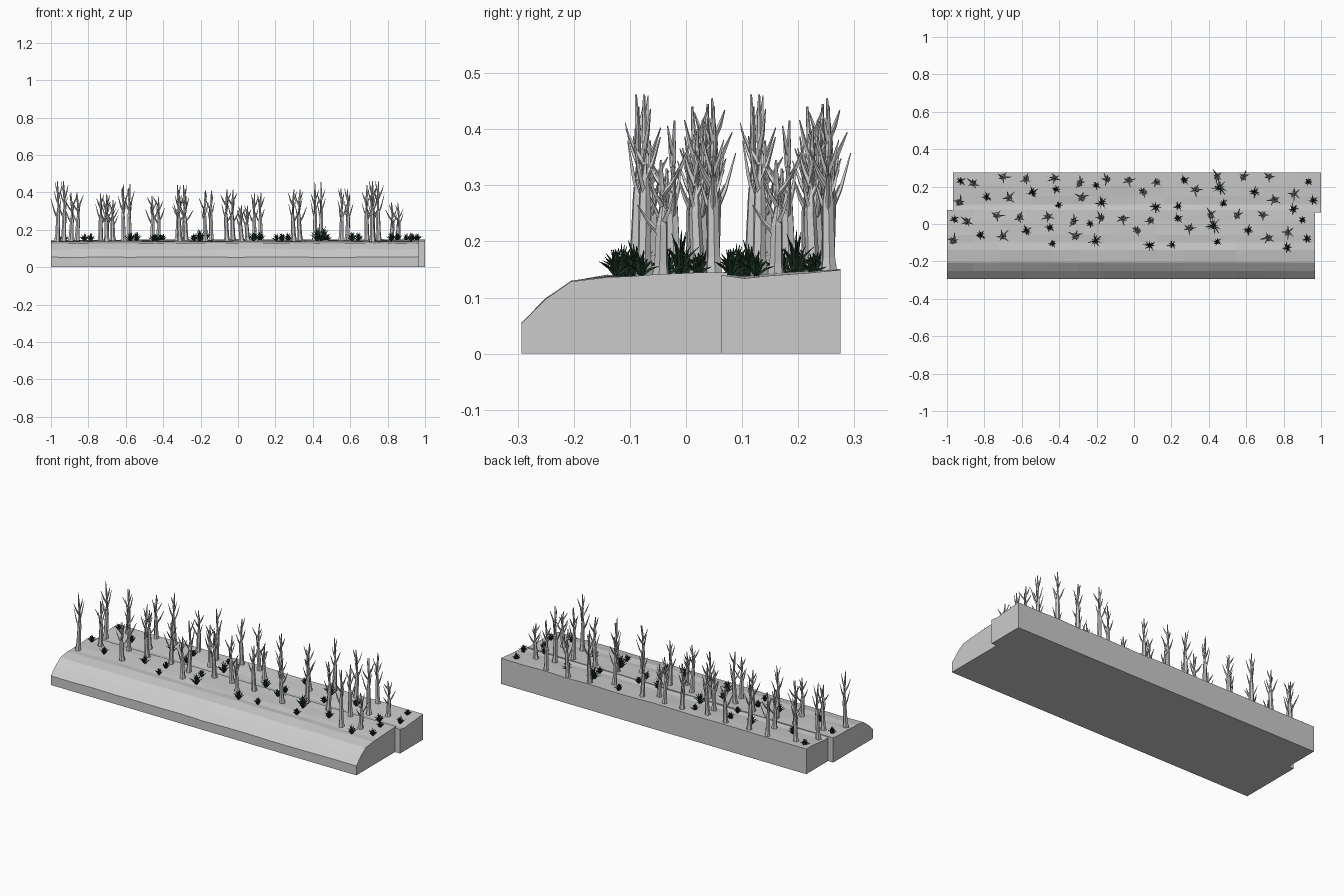
import bpy, bmesh, random
from math import sin, cos, pi
from mathutils import Vector

if "Cube" in bpy.data.objects:
    bpy.data.objects.remove(bpy.data.objects["Cube"])

rng = random.Random(7)
OFFSET = Vector((0.033, 0.205, 0))  # rear row repeats the front row

green = bpy.data.materials.new("dark_green")
green.diffuse_color = (0.012, 0.035, 0.018, 1)
green.use_nodes = True
green.node_tree.nodes["Principled BSDF"].inputs["Base Color"].default_value = green.diffuse_color


def finish(bm, name, mat=None):
    me = bpy.data.meshes.new(name)
    bm.to_mesh(me)
    bm.free()
    ob = bpy.data.objects.new(name, me)
    bpy.context.collection.objects.link(ob)
    if mat:
        me.materials.append(mat)
    return ob


def repeat(ob):
    cp = ob.copy()
    cp.name = "rear_" + ob.name
    cp.location = ob.location + OFFSET
    bpy.context.collection.objects.link(cp)


def tube(bm, pts, radii, sides):
    """Tapered tube through points."""
    rings = []
    for i, (p, r) in enumerate(zip(pts, radii)):
        d = pts[min(i + 1, len(pts) - 1)] - pts[max(i - 1, 0)]
        q = d.to_track_quat('Z', 'Y')
        rings.append([bm.verts.new(p + q @ Vector((r * cos(2 * pi * k / sides), r * sin(2 * pi * k / sides), 0)))
                      for k in range(sides)])
    for a, b in zip(rings, rings[1:]):
        for k in range(sides):
            j = (k + 1) % sides
            bm.faces.new((a[k], a[j], b[j], b[k]))
    bm.faces.new(rings[0][::-1])
    bm.faces.new(rings[-1])


def slab(name, x0, x1, profile, n=14):
    """Ground slab: profile (y, z) swept along x with slightly uneven top."""
    bm = bmesh.new()
    rows = []
    for i in range(n + 1):
        x = x0 + (x1 - x0) * i / n
        row = [bm.verts.new((x, profile[0][0], 0))]
        for y, z in profile:
            row.append(bm.verts.new((x, y, z + rng.uniform(-0.003, 0.002))))
        row.append(bm.verts.new((x, profile[-1][0], 0)))
        rows.append(row)
    m = len(rows[0])
    for a, b in zip(rows, rows[1:]):
        for k in range(m):
            j = (k + 1) % m
            bm.faces.new((a[k], b[k], b[j], a[j]))
    bm.faces.new(rows[0])
    bm.faces.new(rows[-1])
    bmesh.ops.recalc_face_normals(bm, faces=bm.faces)
    return finish(bm, name)


def tree(name, x, y, top):
    bm = bmesh.new()
    h = top - 0.135
    lean = Vector((rng.uniform(-.008, .008), rng.uniform(-.008, .008), 0))
    axis = lambda t: Vector((0, 0, h * t)) + lean * sin(t * 3)
    ts = (0, 0.12, 0.45, 0.75, 1)
    tube(bm, [axis(t) for t in ts], (0.017, 0.0125, 0.0105, 0.006, 0.002), 6)
    # branches reaching upward
    a0 = rng.uniform(0, 2 * pi)
    for i in range(6):
        a = a0 + i * 2.4
        t = 0.36 + 0.085 * i
        reach = rng.uniform(0.025, 0.048) * (1 - 0.07 * i)
        rise = h * rng.uniform(0.22, 0.34) * (1.1 - 0.09 * i)
        out = Vector((cos(a), sin(a), 0)) * reach
        p = axis(t)
        tube(bm, [p, p + out * 0.5 + Vector((0, 0, rise * 0.4)), p + out + Vector((0, 0, rise))],
             (0.0055, 0.004, 0.001), 4)
    ob = finish(bm, name)
    ob.location = (x, y, 0.135)
    repeat(ob)


def grass(name, x, y, r):
    bm = bmesh.new()
    for i in range(20):
        a = i * 2.4 + rng.uniform(-.3, .3)
        f = (i + 1) / 20
        d = Vector((cos(a), sin(a), 0))
        reach = r * (0.15 + 0.85 * f) * rng.uniform(0.8, 1.05)
        hh = r * (1.25 - 0.85 * f) * rng.uniform(0.8, 1.1) + 0.006
        tube(bm, [d * r * 0.05, d * reach * 0.5 + Vector((0, 0, hh * 0.7)), d * reach + Vector((0, 0, hh))],
             (0.0025, 0.0028, 0.0004), 3)
    ob = finish(bm, name, green)
    ob.location = (x, y, 0.139)
    repeat(ob)


# ground: front bank with sloped edge, and shifted rear block
slab("front_bank", -1.0, 0.967, [(-.293, .055), (-.25, .097), (-.205, .128), (-.14, .139), (-.10, .136),
                                 (-.06, .14), (.02, .143), (.074, .144)])
slab("rear_bank", -0.967, 1.0, [(.062, .142), (.105, .136), (.15, .141), (.21, .145), (.275, .149)])

# bare trees (x, y, top height)
TREES = [(-.967, -.09, .462), (-.895, .013, .40), (-.735, .048, .395), (-.70, -.065, .36), (-.61, .04, .445),
         (-.46, .04, .38), (-.325, .01, .44), (-.31, -.065, .38), (-.175, .035, .41), (-.058, .03, .415),
         (.02, -.035, .33), (.09, .022, .40), (.30, -.02, .415), (.41, .045, .455), (.55, .045, .42),
         (.69, .05, .44), (.72, -.075, .462), (.82, -.045, .345)]
for i, t in enumerate(TREES):
    tree(f"tree_{i}", *t)

# grass tufts (x, y, radius)
TUFTS = [(-.96, .025, .03), (-.82, -.06, .033), (-.575, -.035, .04), (-.435, -.105, .027), (-.235, 0, .03),
         (-.205, -.09, .048), (.085, -.115, .042), (.205, -.11, .03), (.235, .03, .033), (.425, -.01, .057),
         (.445, -.095, .03), (.61, -.035, .037), (.82, -.125, .037), (.9, .022, .028), (.925, -.08, .031),
         (-.45, -.02, .03)]
for i, t in enumerate(TUFTS):
    grass(f"grass_tuft_{i}", *t)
· · ·
What to do: The response must contain exactly the lines from the one with "# bare trees (x, y, top height)" through the last line of the material above, both ends included, and no others.

Response box:
# bare trees (x, y, top height)
TREES = [(-.967, -.09, .462), (-.895, .013, .40), (-.735, .048, .395), (-.70, -.065, .36), (-.61, .04, .445),
         (-.46, .04, .38), (-.325, .01, .44), (-.31, -.065, .38), (-.175, .035, .41), (-.058, .03, .415),
         (.02, -.035, .33), (.09, .022, .40), (.30, -.02, .415), (.41, .045, .455), (.55, .045, .42),
         (.69, .05, .44), (.72, -.075, .462), (.82, -.045, .345)]
for i, t in enumerate(TREES):
    tree(f"tree_{i}", *t)

# grass tufts (x, y, radius)
TUFTS = [(-.96, .025, .03), (-.82, -.06, .033), (-.575, -.035, .04), (-.435, -.105, .027), (-.235, 0, .03),
         (-.205, -.09, .048), (.085, -.115, .042), (.205, -.11, .03), (.235, .03, .033), (.425, -.01, .057),
         (.445, -.095, .03), (.61, -.035, .037), (.82, -.125, .037), (.9, .022, .028), (.925, -.08, .031),
         (-.45, -.02, .03)]
for i, t in enumerate(TUFTS):
    grass(f"grass_tuft_{i}", *t)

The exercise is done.